Material supplied section start
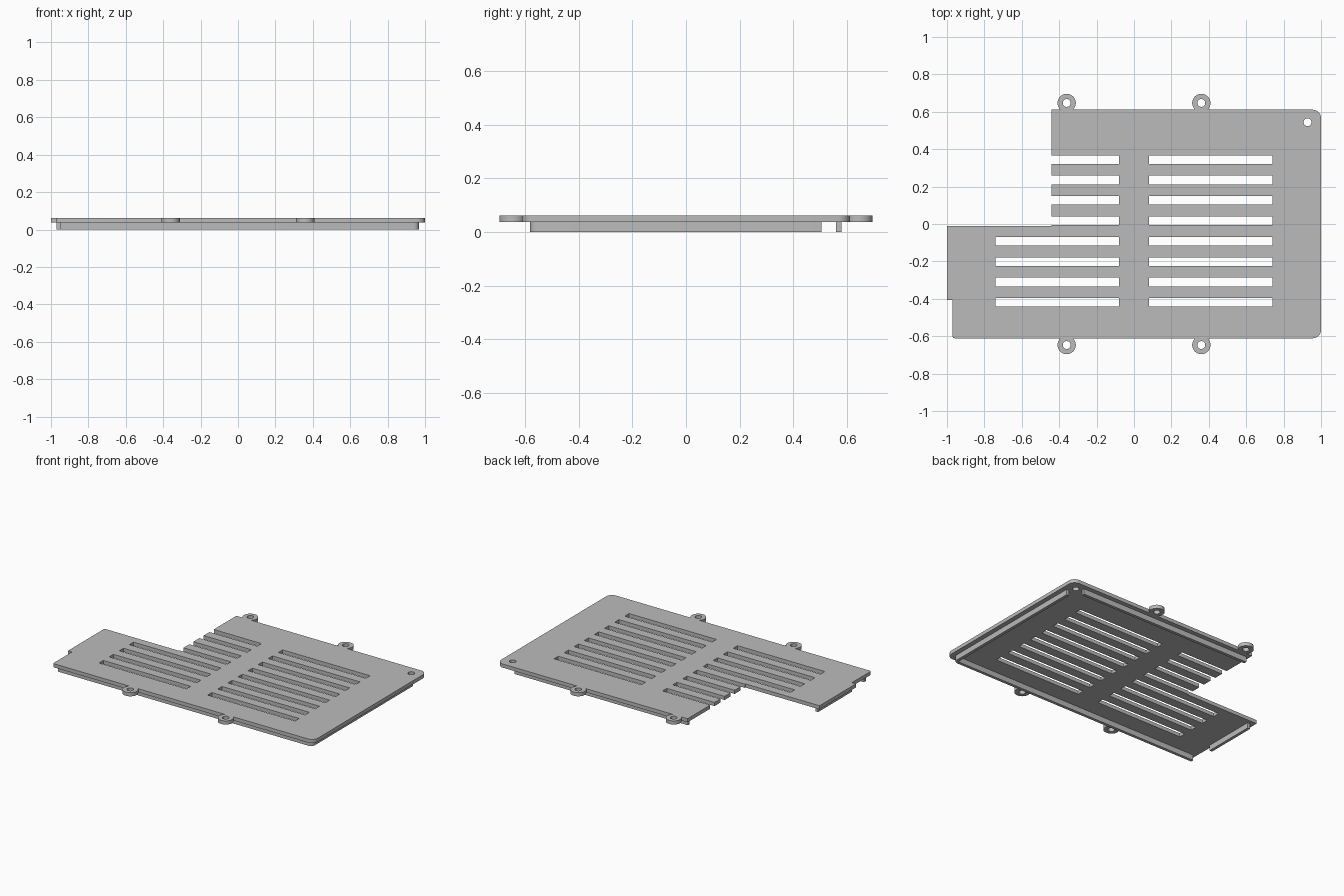
import bpy, bmesh, math
from mathutils import Vector

cube = bpy.data.objects.get("Cube")
if cube:
    bpy.data.objects.remove(cube)

LIP_TOP, TOP = 0.037, 0.062     # underside and top of the plate
BACK = 0.611                    # half depth of the plate

grey = bpy.data.materials.new("grey plastic")
grey.use_nodes = True
colour = (0.5, 0.5, 0.5, 1)
grey.diffuse_color = colour
grey.node_tree.nodes["Principled BSDF"].inputs["Base Color"].default_value = colour


def prism(name, outline, z0, z1):
    """Extrude a counter-clockwise outline from z0 to z1."""
    bm = bmesh.new()
    face = bm.faces.new([bm.verts.new((x, y, z0)) for x, y in outline])
    top = bmesh.ops.extrude_face_region(bm, geom=[face])["geom"]
    bmesh.ops.translate(bm, vec=(0, 0, z1 - z0),
                        verts=[v for v in top if isinstance(v, bmesh.types.BMVert)])
    bmesh.ops.recalc_face_normals(bm, faces=bm.faces)
    mesh = bpy.data.meshes.new(name)
    bm.to_mesh(mesh)
    bm.free()
    mesh.materials.append(grey)
    obj = bpy.data.objects.new(name, mesh)
    bpy.context.collection.objects.link(obj)
    return obj


def box(name, x0, x1, y0, y1, z0, z1):
    return prism(name, [(x0, y0), (x1, y0), (x1, y1), (x0, y1)], z0, z1)


def arc(cx, cy, r, a0, a1, n):
    return [(cx + r * math.cos(math.radians(a0 + (a1 - a0) * i / n)),
             cy + r * math.sin(math.radians(a0 + (a1 - a0) * i / n)))
            for i in range(n + 1)]


def disc(name, x, y, r, z0, z1):
    return prism(name, arc(x, y, r, 0, 360, 32)[:-1], z0, z1)


def combine(target, tools, operation):
    """Apply booleans to the target and discard the tools."""
    for tool in tools:
        tool.hide_render = True
        mod = target.modifiers.new("bool", 'BOOLEAN')
        mod.operation = operation
        mod.solver = 'EXACT'
        mod.object = tool
    graph = bpy.context.evaluated_depsgraph_get()
    mesh = bpy.data.meshes.new_from_object(target.evaluated_get(graph))
    target.modifiers.clear()
    target.data = mesh
    for tool in tools:
        bpy.data.objects.remove(tool)


# Cover plate with its stepped left side and rounded corners
R = 0.045
outline = (arc(-0.96, -BACK + 0.01, 0.01, 180, 270, 4)
           + arc(1 - R, -BACK + R, R, -90, 0, 8)
           + arc(1 - R, BACK - R, R, 0, 90, 8)
           + [(-0.44, BACK), (-0.44, -0.012), (-1, -0.012), (-1, -0.405), (-0.97, -0.405)])
plate = prism("cover_plate", outline, LIP_TOP, TOP)

# Screw tabs on the front and back edges
spots = [(x, y) for x in (-0.36, 0.36) for y in (-0.647, 0.647)]
combine(plate, [disc("tab", x, y, 0.049, LIP_TOP, TOP) for x, y in spots], 'UNION')

# Vent slots and screw holes; the back left slots run out through the edge
cutters = [disc("hole", x, y, 0.021, 0, 0.1) for x, y in spots + [(0.928, 0.544)]]
for i in range(8):
    y = 0.344 - 0.109 * i
    left = -0.5 if i < 4 else -0.74
    for x0, x1 in ((0.08, 0.74), (left, -0.08)):
        cutters.append(box("slot", x0, x1, y - 0.023, y + 0.023, 0, 0.1))
combine(plate, cutters, 'DIFFERENCE')

# Locating lip under the plate: front and right walls joined by a round corner
OUT, IN, r = 0.968, 0.948, 0.03
lip = ([(-0.95, -0.582)] + arc(OUT - r, -0.582 + r, r, -90, 0, 6)
       + [(OUT, 0.505), (IN, 0.505)]
       + arc(OUT - r, -0.582 + r, r - 0.02, 0, -90, 6) + [(-0.95, -0.562)])
prism("front_right_lip", lip, 0, LIP_TOP)
box("back_lip", -0.42, 0.89, 0.56, 0.58, 0, LIP_TOP)
box("left_lip", -0.97, -0.95, -0.405, -0.04, 0, LIP_TOP)

# Smooth the round parts, keep the edges sharp
bpy.ops.object.select_all(action='DESELECT')
for obj in bpy.context.collection.objects:
    if obj.type == 'MESH' and grey.name in obj.data.materials:
        obj.select_set(True)
bpy.context.view_layer.objects.active = plate
bpy.ops.object.shade_smooth_by_angle(angle=math.radians(30))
Material supplied section end
» Task objective: Look through the entries above and quote exactly the lines from the line with "0.505), (IN, 0.505)]" to the line with "-0.04, 0, LIP_TOP)", counting both of those lines.

» Problem solution:
       + [(OUT, 0.505), (IN, 0.505)]
       + arc(OUT - r, -0.582 + r, r - 0.02, 0, -90, 6) + [(-0.95, -0.562)])
prism("front_right_lip", lip, 0, LIP_TOP)
box("back_lip", -0.42, 0.89, 0.56, 0.58, 0, LIP_TOP)
box("left_lip", -0.97, -0.95, -0.405, -0.04, 0, LIP_TOP)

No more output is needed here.